Items from a dataset:
○ ○ ○ ○
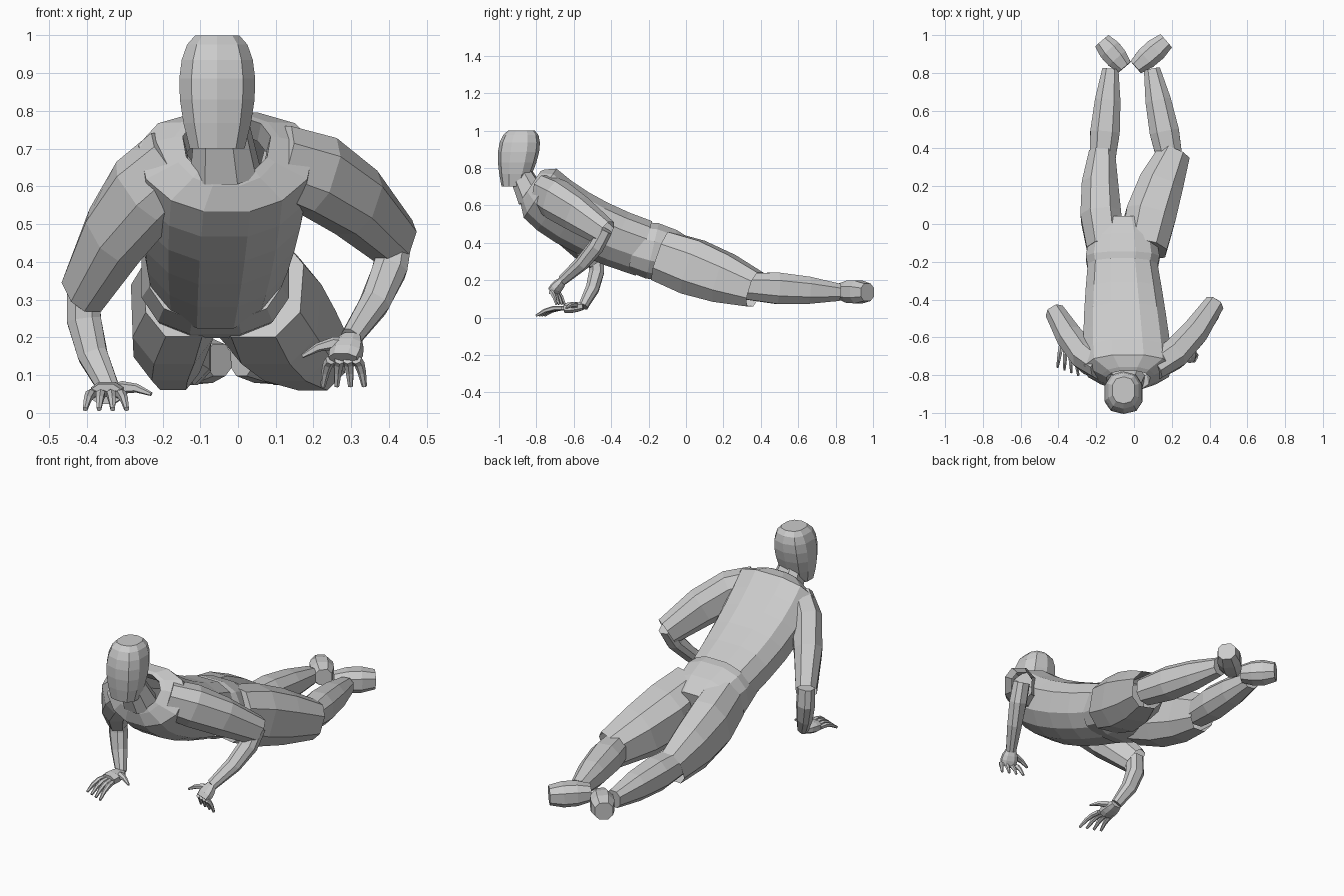
import bpy, bmesh, math
from mathutils import Vector

cube = bpy.data.objects.get("Cube")
if cube:
    bpy.data.objects.remove(cube)

grey = bpy.data.materials.new("plain grey")
grey.use_nodes = True
colour = (.6, .6, .6, 1)
grey.diffuse_color = colour
grey.node_tree.nodes["Principled BSDF"].inputs["Base Color"].default_value = colour

UP = Vector((0, 0, 1))
BACKWARD = Vector((0, 1, 0))
SIDEWAYS = Vector((1, 0, 0))


def squarish(value):
    return math.copysign(abs(value) ** .8, value)


def loft(name, rings, sides, narrow=0, cap_start=True, cap_end=True):
    """Skin rings of (centre, side axis, up axis), narrowed on the underside."""
    bm = bmesh.new()
    loops = []
    for centre, across, upward in rings:
        loop = []
        for i in range(sides):
            angle = math.tau * (i + .5) / sides
            rise = squarish(math.sin(angle))
            reach = squarish(math.cos(angle)) * (1 + narrow * min(rise, 0))
            loop.append(bm.verts.new(centre + across * reach + upward * rise))
        loops.append(loop)
    for lower, upper in zip(loops, loops[1:]):
        for i in range(sides):
            bm.faces.new((lower[i - 1], lower[i], upper[i], upper[i - 1]))
    if cap_start:
        bm.faces.new(loops[0])
    if cap_end:
        bm.faces.new(loops[-1])
    bmesh.ops.recalc_face_normals(bm, faces=bm.faces)
    mesh = bpy.data.meshes.new(name)
    bm.to_mesh(mesh)
    bm.free()
    mesh.materials.append(grey)
    shell = bpy.data.objects.new(name, mesh)
    bpy.context.collection.objects.link(shell)


def fractions(count):
    return [i / count for i in range(count + 1)]


def limb(name, start, end, width, height, taper=.25, swell=.25, bow=(0, 0, 0),
         sides=8, reference=UP, cap_end=True):
    """Tapered, swelling tube between two joints, bowed sideways at its middle."""
    start, end, bow = Vector(start), Vector(end), Vector(bow)
    steps = fractions(3)
    points = [start.lerp(end, t) + bow * math.sin(math.pi * t) for t in steps]
    rings = []
    for i, t in enumerate(steps):
        along = (points[min(i + 1, len(points) - 1)] - points[max(i - 1, 0)]).normalized()
        across = along.cross(reference).normalized()
        size = (1 - taper * t) * (1 + swell * math.sin(math.pi * t))
        rings.append((points[i], across * width * size,
                      across.cross(along) * height * size))
    loft(name, rings, sides, cap_end=cap_end)


def curve(start, control, end, t):
    """Point on a quadratic curve in the side plane, given as (y, z) pairs."""
    start, control, end = (Vector((0, *pair)) for pair in (start, control, end))
    return start.lerp(control, t).lerp(control.lerp(end, t), t)


# Head: domed crown, widest at the brow, narrowing and leaning to the chin
head_rings = []
for t in fractions(6):
    drop = t ** 1.4
    size = math.sin(math.pi * (.17 + .6 * t)) ** .8
    centre = Vector((-.055, -.88 - .04 * drop, 1 - .3 * drop))
    head_rings.append((centre, SIDEWAYS * size * .105,
                       BACKWARD * size * (.122 - .03 * drop)))
loft("head", head_rings, 10)
limb("neck", (-.045, -.89, .78), (-.035, -.82, .64), .07, .06, taper=-.35, swell=0)

# Shirt: back and front curves joined by rings that narrow to the waist
shirt_rings = []
for t in fractions(5):
    back = curve((-.69, .8), (-.5, .63), (-.18, .52), t)
    front = curve((-.87, .53), (-.72, .36), (-.27, .22), t)
    middle = (back + front) / 2 - SIDEWAYS * (.03 + .03 * t)
    half_width = .24 - .05 * t * t
    shirt_rings.append((middle, SIDEWAYS * half_width, (back - front) / 2))

# Open collar: shrunken copies of the shoulder ring, folded inwards
middle, across, upward = shirt_rings[0]
rise = Vector((0, -.05, .04))
collar_rings = [(middle + rise * push, across * size, upward * size * 1.2)
                for size, push in ((.45, 0), (.5, 1), (.6, .8))]
loft("shirt", collar_rings + shirt_rings, 12, narrow=.25, cap_start=False, cap_end=False)

# Trouser seat
limb("trouser_seat", (-.06, -.28, .38), (-.06, .02, .31), .18, .14, taper=.25, swell=.25, sides=12)


def hand(side, wrist, knuckles, tips, thumb):
    """Palm, four bent fingers fanned across the hand, and a thumb."""
    wrist, knuckles, tips, thumb = map(Vector, (wrist, knuckles, tips, thumb))
    limb(side + "_palm", wrist, knuckles, .03, .02, taper=-.4)
    spread = Vector((.1, -.04, 0))
    arch = UP * .015
    for i, t in enumerate(fractions(3)):
        fan = spread * (t - .5)
        limb(f"{side}_finger_{i + 1}", knuckles + fan * .7, tips + fan * 1.1,
             .013, .013, taper=.5, bow=arch, sides=6)
    limb(side + "_thumb", wrist.lerp(knuckles, .3), thumb, .02, .018,
         taper=.7, bow=arch, sides=6)


def arm(side, sign, elbow, wrist):
    """Sleeve open at the elbow, with the forearm coming out of it."""
    shoulder = Vector((-.03 + sign * .13, -.76, .67))
    elbow = Vector(elbow)
    limb(side + "_sleeve", shoulder, elbow, .075, .1, taper=.25,
         bow=(0, -.05, .04), cap_end=False)
    limb(side + "_forearm", elbow + UP * .02, wrist, .045, .04, taper=.35,
         bow=(sign * .025, .03, 0), reference=BACKWARD)


def leg(side, sign, thigh_width):
    """Trouser leg open at the knee, calf and outward-turned foot."""
    hip = Vector((-.05 + sign * .1, -.13, .33))
    knee = Vector((.02 + sign * .19, .37, .15))
    ankle = Vector((-.015 + sign * .11, .82, .135))
    heel = Vector((-.02 + sign * .03, .83, .14))
    toe = Vector((sign * .17, .97, .135))
    limb(side + "_trouser_leg", hip, knee, thigh_width, .145, taper=.3,
         bow=(-.02, 0, 0), cap_end=False)
    limb(side + "_calf", hip.lerp(knee, .9), ankle, .07, .075, taper=.35, swell=.4)
    limb(side + "_foot", heel, toe, .045, .045, taper=-.1, swell=.4)


# Left arm props on a bent wrist, right arm on a flat palm
arm("left", 1, (.42, -.43, .45), (.3, -.66, .2))
hand("left", (.3, -.66, .2), (.28, -.71, .14), (.28, -.67, .07), (.17, -.68, .15))
arm("right", -1, (-.41, -.48, .32), (-.34, -.55, .06))
hand("right", (-.34, -.55, .06), (-.35, -.65, .05), (-.35, -.78, .01), (-.23, -.64, .05))
leg("left", 1, .13)
leg("right", -1, .105)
○ ○ ○ ○
Task instructions
What is needed is an exact copy of the entries, without any images.

Your response
import bpy, bmesh, math
from mathutils import Vector

cube = bpy.data.objects.get("Cube")
if cube:
    bpy.data.objects.remove(cube)

grey = bpy.data.materials.new("plain grey")
grey.use_nodes = True
colour = (.6, .6, .6, 1)
grey.diffuse_color = colour
grey.node_tree.nodes["Principled BSDF"].inputs["Base Color"].default_value = colour

UP = Vector((0, 0, 1))
BACKWARD = Vector((0, 1, 0))
SIDEWAYS = Vector((1, 0, 0))


def squarish(value):
    return math.copysign(abs(value) ** .8, value)


def loft(name, rings, sides, narrow=0, cap_start=True, cap_end=True):
    """Skin rings of (centre, side axis, up axis), narrowed on the underside."""
    bm = bmesh.new()
    loops = []
    for centre, across, upward in rings:
        loop = []
        for i in range(sides):
            angle = math.tau * (i + .5) / sides
            rise = squarish(math.sin(angle))
            reach = squarish(math.cos(angle)) * (1 + narrow * min(rise, 0))
            loop.append(bm.verts.new(centre + across * reach + upward * rise))
        loops.append(loop)
    for lower, upper in zip(loops, loops[1:]):
        for i in range(sides):
            bm.faces.new((lower[i - 1], lower[i], upper[i], upper[i - 1]))
    if cap_start:
        bm.faces.new(loops[0])
    if cap_end:
        bm.faces.new(loops[-1])
    bmesh.ops.recalc_face_normals(bm, faces=bm.faces)
    mesh = bpy.data.meshes.new(name)
    bm.to_mesh(mesh)
    bm.free()
    mesh.materials.append(grey)
    shell = bpy.data.objects.new(name, mesh)
    bpy.context.collection.objects.link(shell)


def fractions(count):
    return [i / count for i in range(count + 1)]


def limb(name, start, end, width, height, taper=.25, swell=.25, bow=(0, 0, 0),
         sides=8, reference=UP, cap_end=True):
    """Tapered, swelling tube between two joints, bowed sideways at its middle."""
    start, end, bow = Vector(start), Vector(end), Vector(bow)
    steps = fractions(3)
    points = [start.lerp(end, t) + bow * math.sin(math.pi * t) for t in steps]
    rings = []
    for i, t in enumerate(steps):
        along = (points[min(i + 1, len(points) - 1)] - points[max(i - 1, 0)]).normalized()
        across = along.cross(reference).normalized()
        size = (1 - taper * t) * (1 + swell * math.sin(math.pi * t))
        rings.append((points[i], across * width * size,
                      across.cross(along) * height * size))
    loft(name, rings, sides, cap_end=cap_end)


def curve(start, control, end, t):
    """Point on a quadratic curve in the side plane, given as (y, z) pairs."""
    start, control, end = (Vector((0, *pair)) for pair in (start, control, end))
    return start.lerp(control, t).lerp(control.lerp(end, t), t)


# Head: domed crown, widest at the brow, narrowing and leaning to the chin
head_rings = []
for t in fractions(6):
    drop = t ** 1.4
    size = math.sin(math.pi * (.17 + .6 * t)) ** .8
    centre = Vector((-.055, -.88 - .04 * drop, 1 - .3 * drop))
    head_rings.append((centre, SIDEWAYS * size * .105,
                       BACKWARD * size * (.122 - .03 * drop)))
loft("head", head_rings, 10)
limb("neck", (-.045, -.89, .78), (-.035, -.82, .64), .07, .06, taper=-.35, swell=0)

# Shirt: back and front curves joined by rings that narrow to the waist
shirt_rings = []
for t in fractions(5):
    back = curve((-.69, .8), (-.5, .63), (-.18, .52), t)
    front = curve((-.87, .53), (-.72, .36), (-.27, .22), t)
    middle = (back + front) / 2 - SIDEWAYS * (.03 + .03 * t)
    half_width = .24 - .05 * t * t
    shirt_rings.append((middle, SIDEWAYS * half_width, (back - front) / 2))

# Open collar: shrunken copies of the shoulder ring, folded inwards
middle, across, upward = shirt_rings[0]
rise = Vector((0, -.05, .04))
collar_rings = [(middle + rise * push, across * size, upward * size * 1.2)
                for size, push in ((.45, 0), (.5, 1), (.6, .8))]
loft("shirt", collar_rings + shirt_rings, 12, narrow=.25, cap_start=False, cap_end=False)

# Trouser seat
limb("trouser_seat", (-.06, -.28, .38), (-.06, .02, .31), .18, .14, taper=.25, swell=.25, sides=12)


def hand(side, wrist, knuckles, tips, thumb):
    """Palm, four bent fingers fanned across the hand, and a thumb."""
    wrist, knuckles, tips, thumb = map(Vector, (wrist, knuckles, tips, thumb))
    limb(side + "_palm", wrist, knuckles, .03, .02, taper=-.4)
    spread = Vector((.1, -.04, 0))
    arch = UP * .015
    for i, t in enumerate(fractions(3)):
        fan = spread * (t - .5)
        limb(f"{side}_finger_{i + 1}", knuckles + fan * .7, tips + fan * 1.1,
             .013, .013, taper=.5, bow=arch, sides=6)
    limb(side + "_thumb", wrist.lerp(knuckles, .3), thumb, .02, .018,
         taper=.7, bow=arch, sides=6)


def arm(side, sign, elbow, wrist):
    """Sleeve open at the elbow, with the forearm coming out of it."""
    shoulder = Vector((-.03 + sign * .13, -.76, .67))
    elbow = Vector(elbow)
    limb(side + "_sleeve", shoulder, elbow, .075, .1, taper=.25,
         bow=(0, -.05, .04), cap_end=False)
    limb(side + "_forearm", elbow + UP * .02, wrist, .045, .04, taper=.35,
         bow=(sign * .025, .03, 0), reference=BACKWARD)


def leg(side, sign, thigh_width):
    """Trouser leg open at the knee, calf and outward-turned foot."""
    hip = Vector((-.05 + sign * .1, -.13, .33))
    knee = Vector((.02 + sign * .19, .37, .15))
    ankle = Vector((-.015 + sign * .11, .82, .135))
    heel = Vector((-.02 + sign * .03, .83, .14))
    toe = Vector((sign * .17, .97, .135))
    limb(side + "_trouser_leg", hip, knee, thigh_width, .145, taper=.3,
         bow=(-.02, 0, 0), cap_end=False)
    limb(side + "_calf", hip.lerp(knee, .9), ankle, .07, .075, taper=.35, swell=.4)
    limb(side + "_foot", heel, toe, .045, .045, taper=-.1, swell=.4)


# Left arm props on a bent wrist, right arm on a flat palm
arm("left", 1, (.42, -.43, .45), (.3, -.66, .2))
hand("left", (.3, -.66, .2), (.28, -.71, .14), (.28, -.67, .07), (.17, -.68, .15))
arm("right", -1, (-.41, -.48, .32), (-.34, -.55, .06))
hand("right", (-.34, -.55, .06), (-.35, -.65, .05), (-.35, -.78, .01), (-.23, -.64, .05))
leg("left", 1, .13)
leg("right", -1, .105)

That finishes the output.